23.  Towards Structuring Unstructured GenBank Metadata for Enhancing Comparative Biological Studies 
Within large sequence repositories such as GenBank there is a wealth of metadata providing contextual information that may enhance search and retrieval of relevant sequences for a range of subsequent analyses. One challenge is the use of free-text in these metadata fields where approaches are needed to extract, structure, and encode essential information. The goal of the present study was to explore the feasibility of using a combination of existing resources for annotating unstructured GenBank metadata, initially focusing on the “host” and “isolation_source” fields. This paper summarizes early results for 10 host organisms that include a characterization of associated isolation sources with respect to biomedical ontologies and semantic types. The findings from this preliminary study provide insights to the rich amount of information captured within these unstructured metadata, guidance for addressing the challenges and issues encountered, and highlight the potential value for enriching comparative biological studies towards improving human health.

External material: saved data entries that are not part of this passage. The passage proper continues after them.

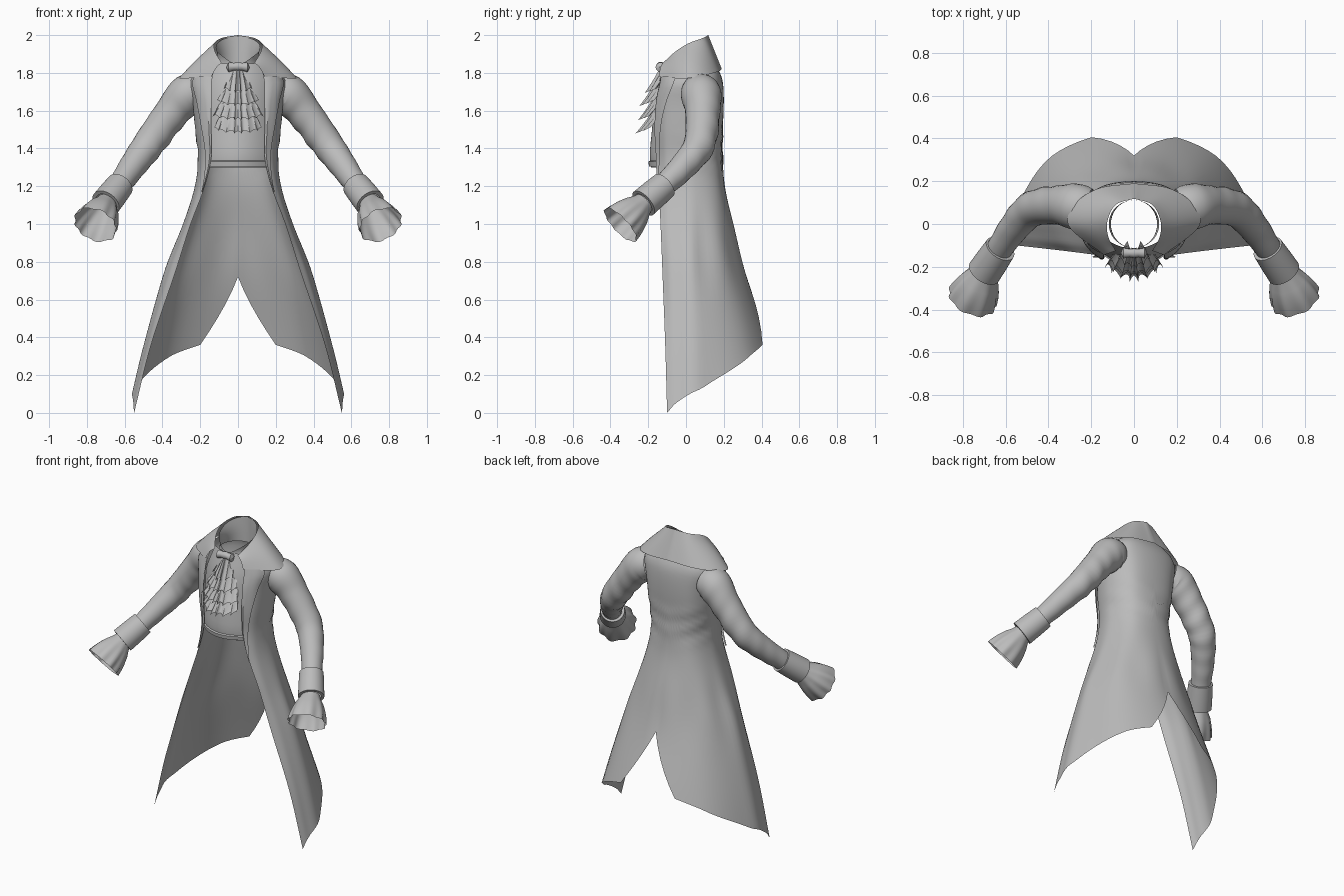
import bpy
import math
from mathutils import Vector

if "Cube" in bpy.data.objects:
    bpy.data.objects.remove(bpy.data.objects["Cube"])

cloth = bpy.data.materials.new("grey_cloth")
cloth.diffuse_color = (0.5, 0.5, 0.5, 1)
cloth.use_nodes = True
cloth.node_tree.nodes["Principled BSDF"].inputs["Base Color"].default_value = cloth.diffuse_color


def spline(keys, t):
    """Smooth curve through keys (t, value, value, ...)."""
    t = min(max(t, keys[0][0]), keys[-1][0])
    i = 0
    while i < len(keys) - 2 and t > keys[i + 1][0]:
        i += 1
    a, b = keys[i], keys[i + 1]
    p, n = keys[max(i - 1, 0)], keys[min(i + 2, len(keys) - 1)]
    h = b[0] - a[0]
    s = (t - a[0]) / h
    out = []
    for k in range(1, len(a)):
        m0 = (b[k] - p[k]) / (b[0] - p[0]) * h
        m1 = (n[k] - a[k]) / (n[0] - a[0]) * h
        out.append((2*s**3 - 3*s*s + 1) * a[k] + (s**3 - 2*s*s + s) * m0
                   + (3*s*s - 2*s**3) * b[k] + (s**3 - s*s) * m1)
    return out


def sheet(name, rows, closed=False, mirror=False, angle=40):
    """Skin a grid of points, optionally as a tube or a mirrored pair."""
    n = len(rows[0])
    verts = [tuple(p) for r in rows for p in r]
    faces = []
    for j in range(len(rows) - 1):
        for i in range(n if closed else n - 1):
            k = (i + 1) % n
            faces.append((j*n + i, j*n + k, (j+1)*n + k, (j+1)*n + i))
    me = bpy.data.meshes.new(name)
    me.from_pydata(verts, [], faces)
    me.materials.append(cloth)
    ob = bpy.data.objects.new(name, me)
    bpy.context.collection.objects.link(ob)
    bpy.ops.object.select_all(action='DESELECT')
    bpy.context.view_layer.objects.active = ob
    ob.select_set(True)
    bpy.ops.object.shade_smooth_by_angle(angle=math.radians(angle))
    if mirror:
        m = ob.modifiers.new("mirror", 'MIRROR')
        m.use_clip = True
        m.merge_threshold = 0.0005
    return ob


def ring(c, d, radius, sides):
    """Circle around c facing d; radius is a function of the angle."""
    q = Vector(d).to_track_quat('Z', 'Y')
    return [Vector(c) + q @ Vector((radius(a) * math.cos(a), radius(a) * math.sin(a), 0))
            for a in (2 * math.pi * i / sides for i in range(sides))]


# Coat cross-sections: z, front edge xy, side xy, back quarter xy, back centre y
COAT = [
    (0.00, .55, -.10, .575, .09, .40, .42, .54),
    (0.36, .46, -.11, .49, .08, .33, .335, .45),
    (0.75, .33, -.125, .38, .06, .24, .25, .31),
    (1.00, .25, -.135, .285, .05, .19, .20, .25),
    (1.20, .175, -.145, .225, .04, .15, .17, .205),
    (1.35, .14, -.15, .21, .03, .14, .155, .195),
    (1.50, .14, -.16, .225, .04, .15, .165, .195),
    (1.65, .14, -.155, .24, .05, .16, .17, .20),
    (1.75, .14, -.135, .255, .055, .17, .165, .195),
    (1.80, .13, -.125, .225, .05, .16, .155, .18),
    (1.87, .11, -.10, .14, .03, .10, .12, .14),
]


def coat_xy(u, z):
    x0, y0, x1, y1, x2, y2, y3 = spline(COAT, z)
    keys = [(0, x0, y0), (.2, x0 + .72 * (x1 - x0), y0 + .3 * (y1 - y0)), (.45, x1, y1),
            (.75, x2, y2), (1, 0, y3), (1.25, -x2, y2)]
    x, y = spline(keys, u)
    # waist creases and soft skirt folds
    away = min(1, max(0, (u - .25) * 4))
    f = 1 + away * (.025 * math.sin(z * 55 + u * 9) * math.exp(-((z - 1.4) / .1) ** 2)
                    + .02 * math.sin(u * 22) * math.exp(-((z - .85) / .2) ** 2))
    return x * f, y * f


def hem(u):
    keys = [(0, 0), (.45, .13), (.75, .31), (.86, .36), (1, .72)]
    for (a, za), (b, zb) in zip(keys, keys[1:]):
        if u <= b:
            return za + (zb - za) * (u - a) / (b - a)
    return .72


# Coat body with slanted hem and back vent
us = [.86 * i / 22 for i in range(22)] + [.86 + .14 * i / 5 for i in range(6)]
rows = []
for j in range(49):
    row = []
    for u in us:
        z = hem(u) + (1.87 - hem(u)) * j / 48
        row.append((*coat_xy(u, z), z))
    rows.append(row)
sheet("coat_body", rows, mirror=True)

# Lapels folded over the front edges
rows = []
for j in range(21):
    z = 1.17 + .61 * j / 20
    k = spline([(1.17, .015), (1.3, .08), (1.5, .14), (1.78, .27)], z)[0]
    row = []
    for i in range(7):
        x, y = coat_xy(k * i / 6, z)
        lift = .004 if i == 0 else .013
        row.append((x + lift * .5, y - lift, z))
    rows.append(row)
sheet("lapel", rows, mirror=True)

# Wide turned-down coat collar, from back centre to front
inner = [(0, 0, .118, 2.0), (.3, .085, .09, 1.985), (.6, .125, .01, 1.955),
         (.8, .12, -.06, 1.91), (1, .085, -.125, 1.85)]
outer = [(0, 0, .19, 1.82), (.3, .17, .165, 1.805), (.55, .285, .085, 1.785),
         (.72, .305, -.01, 1.77), (1, .14, -.145, 1.78)]
rows = []
for j in range(9):
    t = j / 8
    row = []
    for i in range(25):
        a, b = Vector(spline(inner, i / 24)), Vector(spline(outer, i / 24))
        p = a.lerp(b, t)
        p.z += .015 * math.sin(math.pi * t) * (i / 24)
        row.append(p)
    rows.append(row)
sheet("coat_collar", rows, mirror=True)

# Upright shirt collar, dipping at the throat
rows = []
for j in range(7):
    t = j / 6
    row = []
    for i in range(40):
        a = 2 * math.pi * i / 40
        s = math.sin(a)
        top = 1.935 + .058 * s - .03 * max(0, -s) ** 6
        row.append(((.118 - .01 * math.sin(math.pi * t)) * math.cos(a),
                    .112 * s, 1.825 + (top - 1.825) * t))
    rows.append(row)
sheet("shirt_collar", rows, closed=True)

# Waistcoat front panel and waistband
VEST = [(1.30, -.185), (1.36, -.192), (1.5, -.18), (1.7, -.16), (1.85, -.115)]


def vest_row(z, w, out):
    return [(w * s, spline(VEST, z)[0] - out + .075 * (w * s / .17) ** 2, z)
            for s in (i / 10 - 1 for i in range(21))]


sheet("waistcoat", [vest_row(1.30 + .55 * j / 16, .18 - .07 * max(0, j - 11) / 5, 0)
                    for j in range(17)])
sheet("waistband", [vest_row(z, .17, o) for z, o in
                    ((1.305, 0), (1.305, .01), (1.33, .01), (1.335, 0))], angle=30)


# Pleated ruffle tiers: z top/bottom, half width top/bottom, y top/bottom, pleats
def ruffle(name, z0, z1, w0, w1, y0, y1, pleats):
    rows, n = [], pleats * 8
    for j in range(9):
        t = j / 8
        row = []
        for i in range(n + 1):
            s = 2 * i / n - 1
            wave = math.cos(math.pi * pleats * s + .8 * math.sin(7 * s))
            row.append(((w0 + (w1 - w0) * t) * s + .006 * t * math.sin(math.pi * pleats * s),
                        y0 + (y1 - y0) * t ** 1.2 + .055 * s * s + .014 * t * wave,
                        z0 + (z1 - z0) * t + t * (.02 * s * s + .007 * wave)))
        rows.append(row)
    sheet(name, rows, angle=35)


ruffle("ruffle_top", 1.84, 1.70, .03, .075, -.135, -.205, 5)
ruffle("ruffle_upper", 1.75, 1.63, .06, .11, -.165, -.235, 6)
ruffle("ruffle_lower", 1.67, 1.555, .08, .135, -.175, -.242, 7)
ruffle("ruffle_bottom", 1.60, 1.485, .085, .125, -.18, -.255, 6)

# Cravat knot
rows = [ring((x, -.135, 1.835 - abs(x) * .1), (1, 0, 0), lambda a, r=r: r, 12)
        for x, r in ((-.06, .004), (-.05, .026), (-.02, .02), (0, .024),
                     (.02, .02), (.05, .026), (.06, .004))]
sheet("cravat_knot", rows, closed=True)

# Sleeves: path xyz and radius
ARM = [(0, .21, .07, 1.70, .095), (.1, .265, .08, 1.685, .108), (.3, .35, .088, 1.59, .092),
       (.55, .475, .07, 1.42, .083), (.75, .555, -.01, 1.31, .072), (1, .645, -.14, 1.18, .058)]
rows = []
for j in range(41):
    t = j / 40
    *c, r = spline(ARM, t)
    d = Vector(spline(ARM, t + .02)[:3]) - Vector(spline(ARM, t - .02)[:3])
    amp = .02 + .035 * math.exp(-((t - .5) / .15) ** 2)
    rows.append(ring(c, d, lambda a: r * (1 + amp * math.sin(t * 48 + 2.2 * math.sin(a))
                                          * (.5 + .5 * math.cos(a + 1))), 28))
sheet("sleeve", rows, closed=True, mirror=True)


# Turned-back cuffs and flared wrist frills: (distance along line, radius)
def sleeve_end(name, a, b, profile, pleats, depth):
    a, b = Vector(a), Vector(b)
    rows = [ring(a.lerp(b, t), b - a, lambda g: r * (1 + depth * t * math.cos(pleats * g
            + math.sin(2 * g))), 60) for t, r in profile]
    sheet(name, rows, closed=True, mirror=True, angle=45)


sleeve_end("cuff", (.625, -.115, 1.205), (.70, -.225, 1.11),
           [(0, .058), (0, .074), (.5, .078), (1, .08), (1, .06)], 0, 0)
sleeve_end("wrist_frill", (.695, -.22, 1.115), (.755, -.348, .995),
           [(0, .056), (.15, .066), (.35, .086), (.6, .102), (.8, .111), (1, .116)], 9, .05)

PMCID: PMC3248757  PMID: 22211174
24.  A Multi-Site Content Analysis of Social History Information in Clinical Notes 
Within Electronic Health Records (EHRs), the social history section contains information relevant to social, behavioral, and environmental determinants of health. While social history is playing an increasingly important role in patient care, biomedical research, and public health, little analysis has been done to describe content in the EHR or the adequacy of existing standards for representing this information. In this study, social history sections from 260 clinical notes containing 989 sentences and 1,439 statements were analyzed from three sources. In total, 35 statement types were identified along with categories of information within statements for each type. For the 8 most common types, HL7 CDA and openEHR were found to provide different representations capable of capturing the breadth and granularity of information to some extent. The results of this study provide valuable insights for guiding efforts in the enhanced collection, standardization, and use of social history information in the EHR.
PMCID: PMC3243209  PMID: 22195074
The era of applied genomic medicine is quickly approaching accompanied by the increasing availability of detailed genetic information. Understanding the genetic etiology behind complex, multi-gene diseases remains an important challenge. In order to uncover the putative genetic etiology of complex diseases, we designed a method that explores the relationships between two major terminological and ontological resources: the Unified Medical Language System (UMLS) and the Gene Ontology (GO). The UMLS has a mainly clinical emphasis; Gene Ontology (GO) has become the standard for biological annotations of genes and gene products. Using statistical and semantic relationships within and between the two resources, we are able to infer relationships between disease concepts in the UMLS and gene products annotated using GO and its associated databases. We validated our inferences by comparing them to the known gene-disease relationships, as defined in the Online Mendelian Inheritance in Man1s morbidmap. The proof-of-concept methods presented here are unique in that they bypass the ambiguity of the direct extraction of gene or disease term from MEDLINE. Additionally, our methods provide direct links to clinically significant diseases through established terminologies or ontologies. The preliminary results presented here indicate the potential utility of exploiting the existing, manually curated relationships in biomedical resources as a tool for the discovery of potentially valuable new gene-disease relationships. The GenesTrace system may be accessed at the following URL: http://phene
PMCID: PMC2894422  PMID: 15759618

Results 1-25 (63)